In an effort to address the challenges that the recent FAA report underscores, the agency has launched The Next Generation Air Transportation Aviation System (NextGen). With the cooperation of aviation research and development entities, including NASA, Next Gen provides solutions to the projected air travel issues.

The aim of NextGen is simple: transformation of the airspace in the U.S. from the current ground-based air traffic control system into one that is satellite-based. Flights will no longer be controlled from the ground relying on radar, but from space.

By employing the Global Positioning System (GPS), NextGen is able to find the precise location of aircrafts not only on the ground, but the air, too.

On the ground, the increase of traffic at airports will be managed much easier and safer with NextGen. Ground vehicles and crafts supplied with GPS devices will be effectively corralled with precise accuracy and quickly moved to runways, while luggage cars will be efficiently loaded onto their respective flights.

In the air, satellite information gets transmitted to the pilot’s cockpit allowing for faster and more accurate flight paths, significantly increasing air space efficiency.

“Innovative NextGen technology will help meet the demands of the future by getting passengers to their destination safely and more quickly,” said U.S. Secretary of Transportation in an FAA statement.

NextGen Pioneer

Earlier this year, the FAA signed a NextGen agreement with JetBlue allowing the airline to fly satellite-based flights from Boston and New York to Florida and the Caribbean beginning in 2012. This should be a good testing ground as this area represents one of the most congested regions of airspace.

The agreement allows JetBlue to equip as many as 35 of its Airbus 320 with Automatic Dependent Surveillance-Broadcast (ADS-B) avionics.

ADS-B is surveillance technology that offers more precision and additional services then the currently used radar for air traffic control, such as weather and traffic information.

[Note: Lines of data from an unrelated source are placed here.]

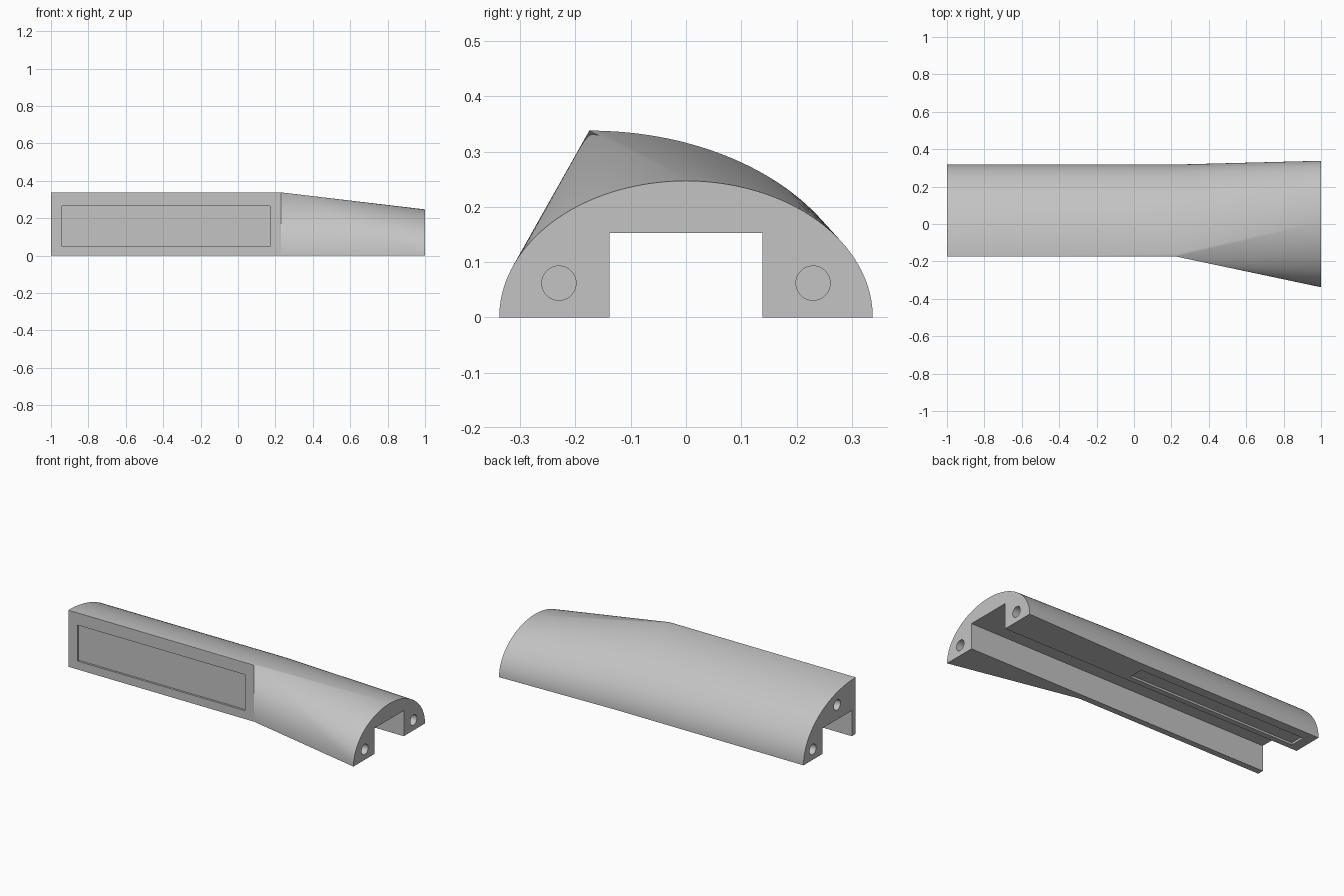
import bpy
import bmesh
from math import sin, cos, pi, radians

old = bpy.data.objects.get("Cube")
if old:
    bpy.data.objects.remove(old, do_unlink=True)

JOIN = 0.23          # where the straight grip starts to flare
FRONT = -0.175       # flat front of the straight part
TOP = 0.338

grey = bpy.data.materials.new("plain grey")
grey.use_nodes = True
colour = (0.55, 0.55, 0.55, 1)
grey.diffuse_color = colour
grey.node_tree.nodes["Principled BSDF"].inputs["Base Color"].default_value = colour


def arc(cy, ry, rz, end, steps):
    """Points (y, z) on an ellipse from the back edge round to angle end."""
    return [(cy + ry * cos(end * i / steps), rz * sin(end * i / steps))
            for i in range(steps + 1)]


def make_object(name, bm):
    mesh = bpy.data.meshes.new(name)
    bm.to_mesh(mesh)
    bm.free()
    obj = bpy.data.objects.new(name, mesh)
    bpy.context.collection.objects.link(obj)
    return obj


def add_hull(bm, sections):
    """Skin the convex hull around sections given as (x, profile)."""
    verts = [bm.verts.new((x, y, z)) for x, prof in sections for y, z in prof]
    out = bmesh.ops.convex_hull(bm, input=verts)
    junk = {v for v in out["geom_interior"] + out["geom_unused"]
            if isinstance(v, bmesh.types.BMVert)}
    bmesh.ops.delete(bm, geom=list(junk), context="VERTS")


# Body: straight quarter-ellipse bar, then a flare to a half ellipse
quarter = arc(FRONT, 0.318 - FRONT, TOP, pi / 2, 48) + [(FRONT, 0)]
half = arc(0, 0.338, 0.247, pi, 96)
bm = bmesh.new()
add_hull(bm, [(-1, quarter), (JOIN, quarter)])
add_hull(bm, [(JOIN, quarter), (1, half)])
inner = [f for f in bm.faces if all(abs(v.co.x - JOIN) < 1e-4 for v in f.verts)]
bmesh.ops.delete(bm, geom=inner, context="FACES")
bmesh.ops.remove_doubles(bm, verts=bm.verts, dist=1e-5)
bmesh.ops.dissolve_limit(bm, angle_limit=radians(0.05), verts=bm.verts, edges=bm.edges)
bmesh.ops.recalc_face_normals(bm, faces=bm.faces)
body = make_object("grip_body", bm)
body.data.materials.append(grey)


def box_cutter(name, low, high):
    bm = bmesh.new()
    bmesh.ops.create_cube(bm, size=1)
    for v in bm.verts:
        v.co = [(a + b) / 2 + c * (b - a) for a, b, c in zip(low, high, v.co)]
    return make_object(name, bm)


def hole_cutter(name, x, y, z, depth=0.16):
    bm = bmesh.new()
    bmesh.ops.create_cone(bm, cap_ends=True, segments=48, radius1=0.031,
                          radius2=0.031, depth=depth * 2)
    obj = make_object(name, bm)
    obj.rotation_euler.y = pi / 2
    obj.location = (x, y, z)
    return obj


# Channel, shallow front panel, shallow bottom slot and blind end holes
cutters = [
    box_cutter("channel_cutter", (-1.1, -0.138, -0.1), (1.1, 0.138, 0.153)),
    box_cutter("panel_cutter", (-0.94, -0.3, 0.05), (0.17, FRONT + 0.012, 0.265)),
    box_cutter("slot_cutter", (-0.94, 0.172, -0.1), (0.17, 0.262, 0.012)),
    hole_cutter("front_hole_cutter", 1, -0.23, 0.062),
    hole_cutter("back_hole_cutter", 1, 0.23, 0.062),
    hole_cutter("low_hole_cutter", -1, 0.23, 0.062),
    hole_cutter("high_hole_cutter", -1, 0, 0.24),
]
bpy.context.view_layer.objects.active = body
body.select_set(True)
for cutter in cutters:
    cutter.hide_render = True
    mod = body.modifiers.new(cutter.name, "BOOLEAN")
    mod.operation = "DIFFERENCE"
    mod.solver = "EXACT"
    mod.object = cutter
    bpy.ops.object.modifier_apply(modifier=mod.name)
    bpy.data.objects.remove(cutter, do_unlink=True)

bpy.ops.object.shade_smooth_by_angle(angle=radians(9))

ADS-B provides air traffic controllers and pilots with much more accurate information to help keep aircraft safely separated in the sky and on runways.

ADS-B-supplied JetBlue Airplanes will be able to fly these two major East Coast routes by deploying more precise flight paths. Planes will be able to fly in airspace where radar coverage is not even available. They will be able to take advantage of these routes at all times as the satellite-based surveillance system keeps track of crafts with constant and precise accuracy.

“As the youngest major airline in the United States, with a majority of our operations in the Northeast—arguably the most congested airspace in the world—JetBlue enthusiastically joins the FAA in this effort to begin rebuilding the skyways,” said JetBlue Airways CEO Dave Barger. “Our investment today will yield dividends far into the future, not just for JetBlue but for all airlines. Our customers and crewmembers deserve our best efforts.”

“NextGen will help improve the travel experience for passengers and give airlines more flexibility to find the most efficient way to reach their destinations. This agreement will allow us to collect important data to further demonstrate the benefits of NextGen.” said FAA Administrator Randy Babbitt in a statement.

International Outreach

The importance of NextGen resonates in the international community as almost 1,000 flights cross the Atlantic in both directions daily.

Last month, the FAA and the European Union signed an agreement aimed at further research and development in the NextGen integration with international standards to provide smooth air traffic service between U.S. and Europe.

Such collaborative agreements may be the foundation of modernization and expansion of managing air traffic around the world.